How many lines in this data contain the string "materials"? Reply with the number only.

● ● ● ● ●

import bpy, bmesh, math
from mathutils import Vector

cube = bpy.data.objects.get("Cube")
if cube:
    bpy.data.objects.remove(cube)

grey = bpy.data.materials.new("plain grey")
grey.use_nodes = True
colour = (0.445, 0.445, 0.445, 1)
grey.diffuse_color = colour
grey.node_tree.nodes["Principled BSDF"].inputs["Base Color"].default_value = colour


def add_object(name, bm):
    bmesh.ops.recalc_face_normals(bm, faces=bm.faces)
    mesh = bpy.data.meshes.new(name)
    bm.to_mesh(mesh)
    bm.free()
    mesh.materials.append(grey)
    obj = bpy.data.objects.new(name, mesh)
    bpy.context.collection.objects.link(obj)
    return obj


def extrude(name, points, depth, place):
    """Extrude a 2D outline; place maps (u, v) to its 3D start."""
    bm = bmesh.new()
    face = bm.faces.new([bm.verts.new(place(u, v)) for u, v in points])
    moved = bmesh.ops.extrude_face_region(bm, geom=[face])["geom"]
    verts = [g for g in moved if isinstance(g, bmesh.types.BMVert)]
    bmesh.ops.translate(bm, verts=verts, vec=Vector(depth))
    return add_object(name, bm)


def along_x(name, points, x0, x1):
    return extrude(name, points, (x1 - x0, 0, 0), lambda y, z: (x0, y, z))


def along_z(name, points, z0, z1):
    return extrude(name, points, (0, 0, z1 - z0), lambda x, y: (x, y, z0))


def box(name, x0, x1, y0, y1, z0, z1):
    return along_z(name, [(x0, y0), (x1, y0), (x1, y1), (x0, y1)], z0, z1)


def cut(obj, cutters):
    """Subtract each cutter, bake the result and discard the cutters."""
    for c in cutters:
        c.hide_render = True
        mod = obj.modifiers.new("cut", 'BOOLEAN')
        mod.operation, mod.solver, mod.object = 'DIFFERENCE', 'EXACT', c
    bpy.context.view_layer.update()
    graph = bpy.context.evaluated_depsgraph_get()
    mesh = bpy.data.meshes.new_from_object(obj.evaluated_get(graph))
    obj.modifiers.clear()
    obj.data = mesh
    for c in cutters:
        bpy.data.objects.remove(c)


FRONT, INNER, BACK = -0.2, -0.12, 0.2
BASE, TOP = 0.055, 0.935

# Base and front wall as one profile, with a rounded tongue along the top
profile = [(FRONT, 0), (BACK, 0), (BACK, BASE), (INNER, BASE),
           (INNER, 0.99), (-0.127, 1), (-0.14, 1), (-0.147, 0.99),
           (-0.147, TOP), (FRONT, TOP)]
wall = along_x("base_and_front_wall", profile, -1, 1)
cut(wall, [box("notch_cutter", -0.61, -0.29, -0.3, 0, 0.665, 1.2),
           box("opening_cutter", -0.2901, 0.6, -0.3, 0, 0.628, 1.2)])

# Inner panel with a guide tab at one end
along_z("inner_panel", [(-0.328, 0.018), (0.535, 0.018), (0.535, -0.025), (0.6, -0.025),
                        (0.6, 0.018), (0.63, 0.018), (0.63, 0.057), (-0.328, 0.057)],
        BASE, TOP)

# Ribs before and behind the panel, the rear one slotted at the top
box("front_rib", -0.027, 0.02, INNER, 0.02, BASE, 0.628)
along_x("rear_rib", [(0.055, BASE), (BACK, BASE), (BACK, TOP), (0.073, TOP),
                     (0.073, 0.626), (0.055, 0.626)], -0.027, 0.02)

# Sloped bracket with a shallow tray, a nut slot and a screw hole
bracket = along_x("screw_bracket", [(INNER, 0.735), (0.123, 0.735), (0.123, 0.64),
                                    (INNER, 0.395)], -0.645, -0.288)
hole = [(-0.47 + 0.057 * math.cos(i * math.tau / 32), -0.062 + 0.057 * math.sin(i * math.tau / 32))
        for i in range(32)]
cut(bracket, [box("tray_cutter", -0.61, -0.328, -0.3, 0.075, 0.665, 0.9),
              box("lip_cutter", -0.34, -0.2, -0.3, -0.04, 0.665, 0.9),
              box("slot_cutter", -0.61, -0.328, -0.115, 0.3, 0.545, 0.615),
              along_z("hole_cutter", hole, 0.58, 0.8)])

● ● ● ● ●

▶ _Solution to this problem_
2